* Choose toys made in Western Europe, where countries have strong consumer protection policies. Toys made in America are a good second choice, but consumers should be cautious because lack of domestic regulation means certain hazards like phthalates (see below) may be present.
* Shop in small "boutique" toy stores and mail order catalogs. These merchants traditionally shy away from the mass-market offerings that are the most at-risk for problems and instead offer higher quality toys from more discerning manufacturers and imports from safer countries.
* Unless they're clearly labeled as "phthalate-free," avoid soft plastic toys, which often use these toxic chemicals to maintain pliability. Playthings that commonly contain phthalates include vinyl and other flexible plastic toys as well as polymer play clays. Toys made in Europe are generally safe as the E.U. has largely banned phthalates from children's products. New U.S. regulations will ban phthalates from toys starting in February 2009, but a recent regulatory ruling allows manufacturers to sell out their remaining stock of existing phthalate-contaminated items first.

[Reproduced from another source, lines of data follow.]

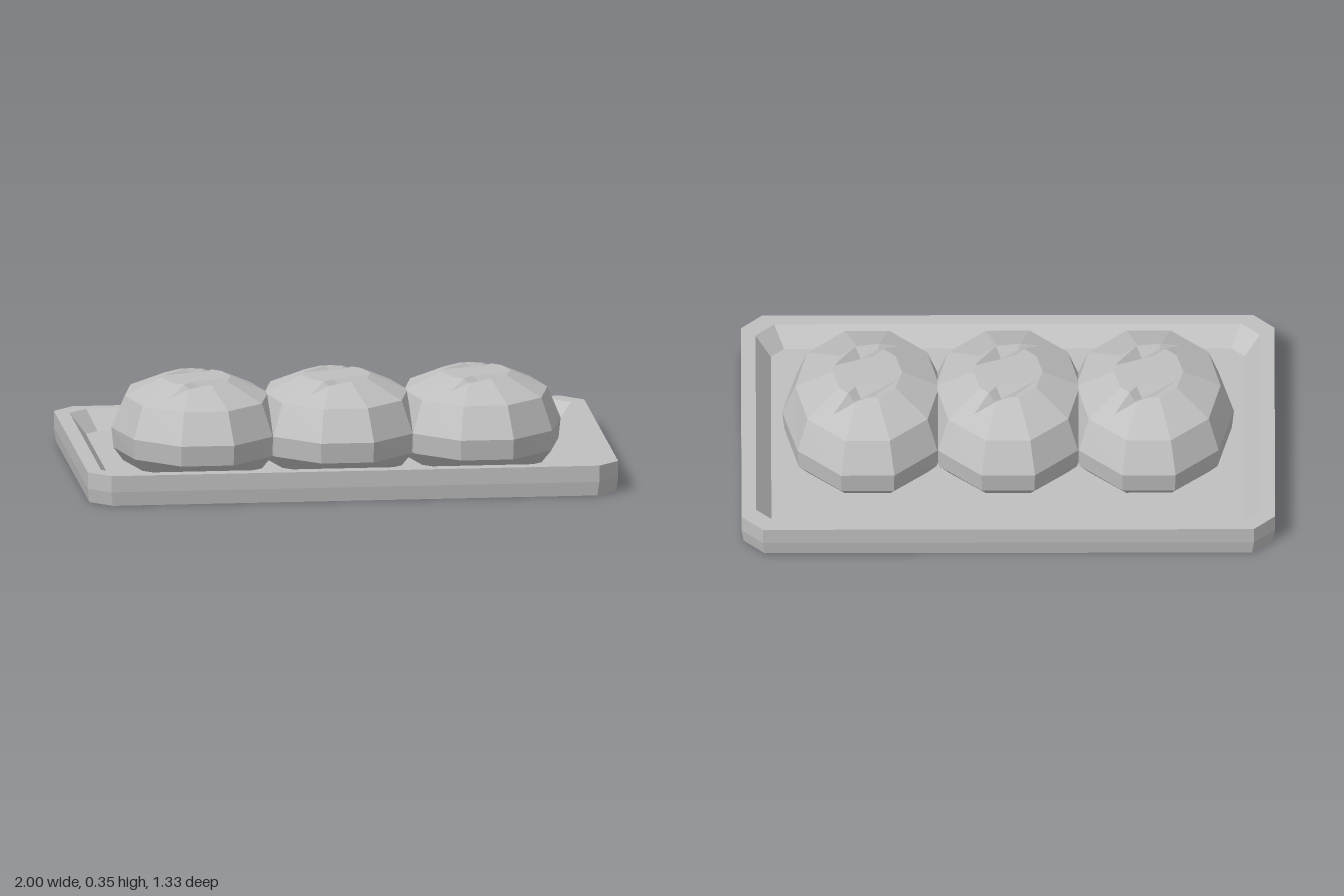
import * as THREE from 'three';

const V = (x, y, z) => new THREE.Vector3(x, y, z);

// Faceted geometry from convex polygons
function facets(polys) {
  const pos = [];
  for (const p of polys)
    for (let i = 1; i < p.length - 1; i++)
      for (const v of [p[0], p[i], p[i + 1]]) pos.push(v.x, v.y, v.z);
  const g = new THREE.BufferGeometry();
  g.setAttribute('position', new THREE.Float32BufferAttribute(pos, 3));
  g.computeVertexNormals();
  return g;
}

// Quads joining each ring to the next
function loft(rings) {
  const out = [];
  for (let r = 0; r < rings.length - 1; r++) {
    const a = rings[r], b = rings[r + 1], n = a.length;
    for (let i = 0; i < n; i++) {
      const j = (i + 1) % n;
      out.push([a[i], b[i], b[j], a[j]]);
    }
  }
  return out;
}

// Rectangle with cut corners
function trayRing(y, x, z, c) {
  return [[x, z - c], [x - c, z], [c - x, z], [-x, z - c], [-x, c - z], [c - x, -z], [x - c, -z], [x, c - z]]
    .map(([px, pz]) => V(px, y, pz));
}

// Ten-sided bun outline: end, shoulder and side points, mirrored
function bunRing(y, ax, az, bx, bz, cx) {
  return [[cx, 0], [bx, bz], [ax, az], [-ax, az], [-bx, bz], [-cx, 0], [-bx, -bz], [-ax, -az], [ax, -az], [bx, -bz]]
    .map(([px, pz]) => V(px, y, pz));
}

const side = (p, q, v) => (q.x - p.x) * (v.z - p.z) - (q.z - p.z) * (v.x - p.x);

// Split a polygon along the vertical plane through p and q
function split(poly, p, q) {
  const inside = [], outside = [];
  poly.forEach((a, i) => {
    const b = poly[(i + 1) % poly.length];
    const sa = side(p, q, a), sb = side(p, q, b);
    if (sa >= 0) inside.push(a);
    if (sa <= 0) outside.push(a);
    if (sa * sb < 0) {
      const m = a.clone().lerp(b, sa / (sa - sb));
      inside.push(m);
      outside.push(m);
    }
  });
  return [inside, outside];
}

// Cut a V-shaped score with rim A, P, B, Q and lowest point M into the crust
function score(polys, rim, M, depth) {
  const out = [];
  for (const poly of polys) {
    let rest = poly;
    rim.forEach((p, i) => {
      if (rest.length < 3) return;
      const [inside, outside] = split(rest, p, rim[(i + 1) % 4]);
      if (outside.length > 2) out.push(outside);
      rest = inside;
    });
    if (rest.length < 3) continue;
    rim.forEach((p, i) => {
      const q = rim[(i + 1) % 4];
      let part = rest;
      for (const [s, e] of [[p, q], [q, M], [M, p]])
        if (part.length > 2) part = split(part, s, e)[0];
      if (part.length < 3) return;
      const full = side(p, q, M);
      out.push(part.map(v => V(v.x, v.y - depth * side(p, q, v) / full, v.z)));
    });
  }
  return out;
}

function bunGeometry() {
  const foot = bunRing(0.04, 0.085, 0.34, 0.225, 0.21, 0.275);
  const low = bunRing(0.09, 0.098, 0.392, 0.258, 0.24, 0.312);
  const wide = bunRing(0.167, 0.1, 0.4, 0.262, 0.245, 0.32);
  const shoulder = bunRing(0.287, 0.083, 0.342, 0.225, 0.208, 0.27);
  const top = bunRing(0.353, 0.04, 0.162, 0.105, 0.1, 0.13);

  // Upper crust in triangles, scored twice
  let crust = [[...top].reverse()];
  for (const [a, b, c, d] of loft([shoulder, top])) crust.push([a, b, c], [a, c, d]);
  for (const dz of [0, 0.25]) {
    const rim = [[-0.12, -0.04], [-0.026, -0.15], [0.128, -0.213], [0.045, -0.092]]
      .map(([x, z]) => V(x, 0, z + dz));
    crust = score(crust, rim, V(0.025, 0, -0.125 + dz), 0.035);
  }
  return facets([foot, ...loft([foot, low, wide, shoulder]), ...crust]);
}

export function createModel() {
  const group = new THREE.Group();
  const grey = new THREE.MeshStandardMaterial({ color: 0xbfbfbf });
  grey.name = 'plain grey';

  // Tray: outer wall, rim, sloping inner wall and floor
  const rings = [
    trayRing(0, 0.993, 0.66, 0.08),
    trayRing(0.053, 1, 0.667, 0.08),
    trayRing(0.115, 1, 0.667, 0.08),
    trayRing(0.115, 0.945, 0.612, 0.07),
    trayRing(0.04, 0.888, 0.558, 0.05),
  ];
  const tray = new THREE.Mesh(facets([rings[0], ...loft(rings), [...rings[4]].reverse()]), grey);
  tray.name = 'tray';
  group.add(tray);

  // Three scored buns in a row
  const bun = bunGeometry();
  ['rightBun', 'middleBun', 'leftBun'].forEach((name, i) => {
    const mesh = new THREE.Mesh(bun, grey);
    mesh.name = name;
    mesh.position.x = (i - 1) * 0.527;
    group.add(mesh);
  });
  return group;
}
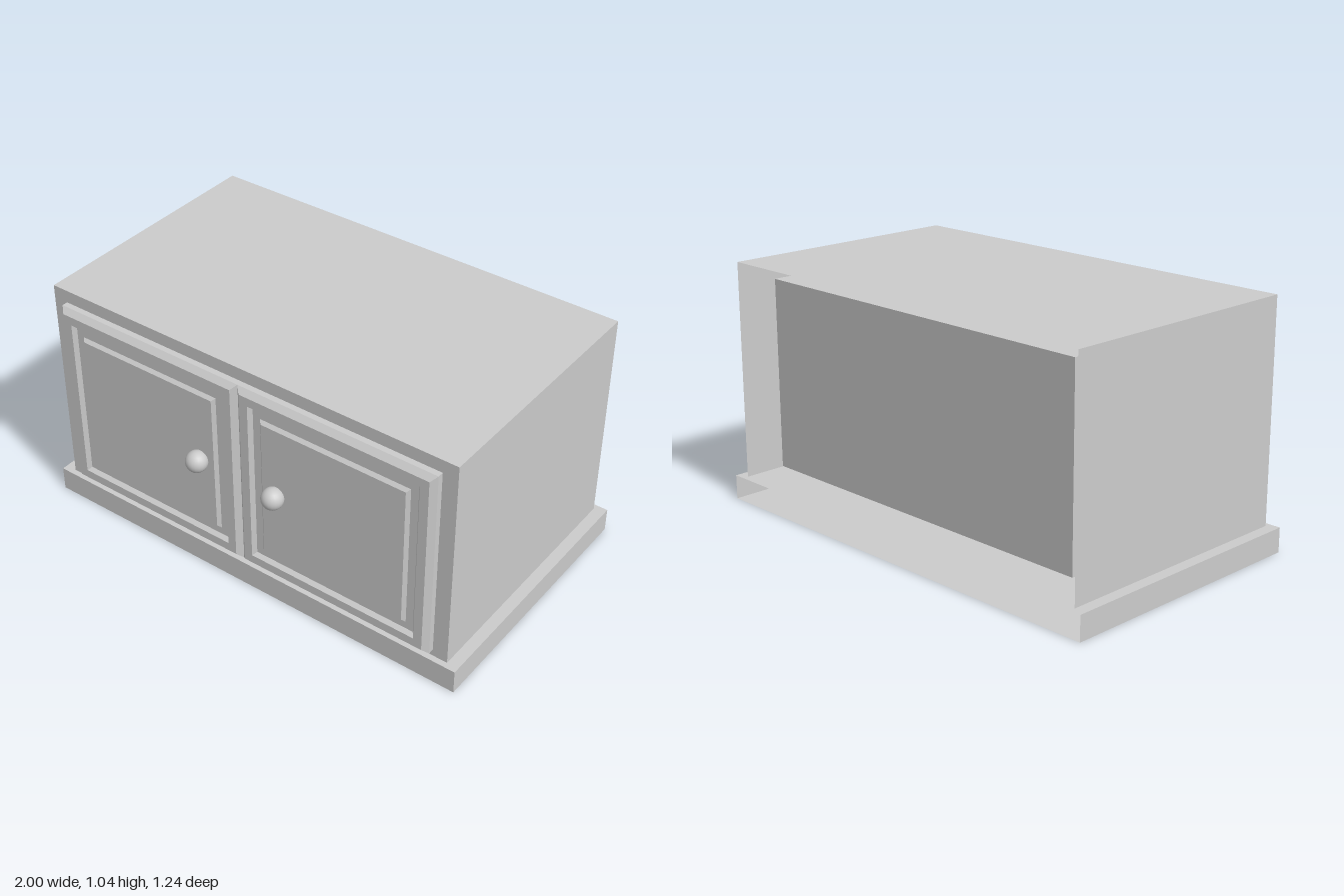
import * as THREE from 'three';

const material = new THREE.MeshStandardMaterial({ color: 0xcccccc, side: THREE.DoubleSide, flatShading: true });
const knobMaterial = new THREE.MeshStandardMaterial({ color: 0xcccccc });

const FRONT = 0.51; // z of the cabinet face
const OPENING = { x: 0.84, y0: 0.155, y1: 0.97, back: -0.49 };

function addMesh(parent, name, geometry, mat = material) {
  const mesh = new THREE.Mesh(geometry, mat);
  mesh.name = name;
  parent.add(mesh);
  return mesh;
}

// Box between two corners with some faces left out (0..5 = +x, -x, +y, -y, +z, -z)
function openBox([x0, y0, z0], [x1, y1, z1], missing) {
  const g = new THREE.BoxGeometry(x1 - x0, y1 - y0, z1 - z0);
  g.translate((x0 + x1) / 2, (y0 + y1) / 2, (z0 + z1) / 2);
  g.setIndex(Array.from(g.index.array).filter((_, i) => !missing.includes(Math.floor(i / 6))));
  g.clearGroups();
  return g;
}

// Rectangle outline, counter-clockwise
function rectangle(path, x0, y0, x1, y1) {
  path.moveTo(x0, y0);
  path.lineTo(x1, y0);
  path.lineTo(x1, y1);
  path.lineTo(x0, y1);
  path.closePath();
  return path;
}

// Moulded panel: nested rectangles, each given as [inset, z], closed front and back
function mouldedPanel(x0, y0, x1, y1, profile) {
  const positions = [];
  const index = [];
  profile.forEach(([inset, z]) => {
    positions.push(x0 + inset, y0 + inset, z, x1 - inset, y0 + inset, z);
    positions.push(x1 - inset, y1 - inset, z, x0 + inset, y1 - inset, z);
  });
  for (let r = 0; r < profile.length - 1; r++) {
    for (let i = 0; i < 4; i++) {
      const a = r * 4 + i;
      const b = r * 4 + ((i + 1) % 4);
      index.push(a, b, b + 4, a, b + 4, a + 4);
    }
  }
  const f = (profile.length - 1) * 4;
  index.push(f, f + 1, f + 2, f, f + 2, f + 3, 0, 2, 1, 0, 3, 2);
  const g = new THREE.BufferGeometry();
  g.setAttribute('position', new THREE.Float32BufferAttribute(positions, 3));
  g.setIndex(index);
  const flat = g.toNonIndexed();
  flat.computeVertexNormals();
  return flat;
}

export function createModel() {
  const cabinet = new THREE.Group();
  cabinet.name = 'cabinet';

  // Plinth, open at the back
  addMesh(cabinet, 'plinth', openBox([-1, 0, -0.62], [1, 0.105, 0.535], [5]));

  // Outer shell: two sides and top
  addMesh(cabinet, 'shell', openBox([-0.95, 0.105, -0.595], [0.95, 1.04, FRONT], [3, 4, 5]));

  // Face frame around the door opening
  const frame = rectangle(new THREE.Shape(), -0.95, 0.105, 0.95, 1.04);
  frame.holes.push(rectangle(new THREE.Path(), -OPENING.x, OPENING.y0, OPENING.x, OPENING.y1));
  addMesh(cabinet, 'faceFrame', new THREE.ShapeGeometry(frame).translate(0, 0, FRONT));

  // Inner compartment, open towards the doors
  addMesh(cabinet, 'compartment',
    openBox([-OPENING.x, OPENING.y0, OPENING.back], [OPENING.x, OPENING.y1, FRONT], [4]));

  // Doors: chamfered edge, flat frame, sunk groove, raised centre panel
  const profile = [
    [0, FRONT], [0, 0.535], [0.022, 0.557], [0.06, 0.557],
    [0.073, 0.54], [0.106, 0.54], [0.119, 0.553],
  ];
  for (const side of [-1, 1]) {
    const door = new THREE.Group();
    door.name = side > 0 ? 'leftDoor' : 'rightDoor';
    const [x0, x1] = side > 0 ? [0, 0.885] : [-0.885, 0];
    addMesh(door, 'doorPanel', mouldedPanel(x0, 0.135, x1, 0.985, profile));
    addMesh(door, 'knob', new THREE.SphereGeometry(0.046, 20, 14), knobMaterial)
      .position.set(side * 0.186, 0.563, 0.577);
    cabinet.add(door);
  }

  return cabinet;
}
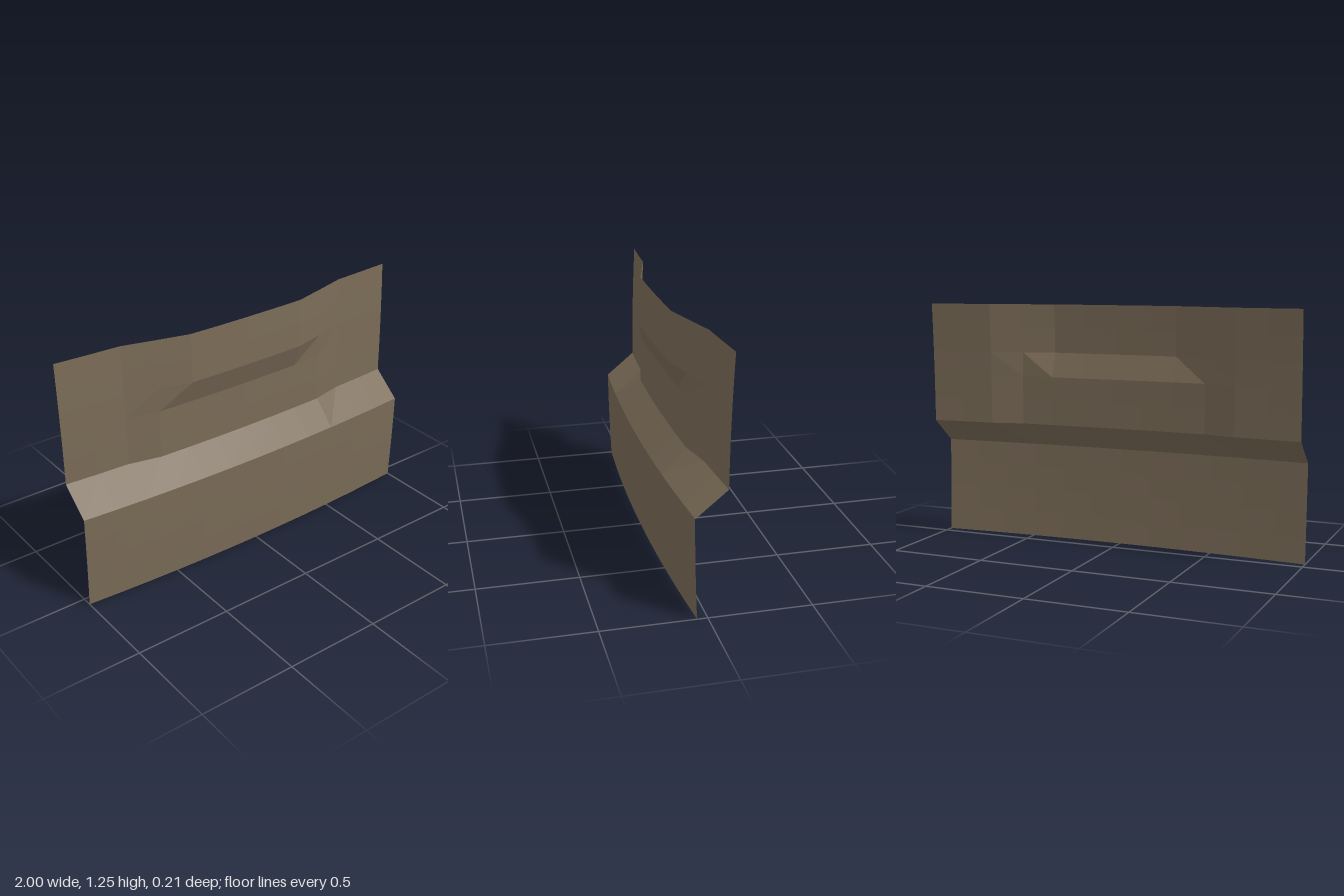
import * as THREE from 'three';

// Straight-line interpolation through [position, value] stops
function ramp(stops, t) {
  if (t <= stops[0][0]) return stops[0][1];
  for (let i = 1; i < stops.length; i++) {
    const [a, va] = stops[i - 1], [b, vb] = stops[i];
    if (t <= b) return va + (vb - va) * (t - a) / (b - a);
  }
  return stops[stops.length - 1][1];
}

const STEP = [[0.5, 0.106], [0.625, -0.045]];                  // lower band stands forward of the upper
const LOW_HEIGHT = [[0.5, 0], [0.625, 0.03]];                  // shallow raised panel
const LOW_WIDTH = [[0.5, 1], [0.667, 0]];
const HIGH_HEIGHT = [[0.875, 0], [1, 0.075]];                  // deeper raised panel along the top
const HIGH_WIDTH = [[0.333, 1], [0.667, 0]];

function depth(x, y) {
  const ax = Math.abs(x);
  const bow = -0.04 * (x * x + (y - 0.625) ** 2);
  const low = ramp(LOW_HEIGHT, y) * ramp(LOW_WIDTH, ax) * (1 - ramp([[0.875, 0], [1, 1]], y));
  const high = ramp(HIGH_HEIGHT, y) * ramp(HIGH_WIDTH, ax);
  return ramp(STEP, y) + bow + low + high;
}

export function createModel() {
  const group = new THREE.Group();
  group.name = 'bowedPanel';

  // Thin sheet, bowed both ways and stepped across the middle
  const geometry = new THREE.PlaneGeometry(2, 1.25, 12, 10);
  geometry.translate(0, 0.625, 0);
  const p = geometry.attributes.position;
  for (let i = 0; i < p.count; i++) p.setZ(i, depth(p.getX(i), p.getY(i)));
  geometry.computeVertexNormals();

  const sheet = new THREE.Mesh(geometry, new THREE.MeshStandardMaterial({
    color: 0x7a6b57, side: THREE.DoubleSide, flatShading: true,
  }));
  sheet.name = 'panelSheet';
  group.add(sheet);
  return group;
}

* Watch out for lead, which in recent years has shown up in the paints and parts of all kinds of toys, including big name brands and vinyl items. Lead test kits are the only way to tell if lead is present in any toy you've bought. If it is, return that toy for a refund.
Tuesday, December 16, 2008
Toy Safety This Christmas Season...
The excellent Seventh Generation website has a great new article on tips for buying toys that are safe for our kids: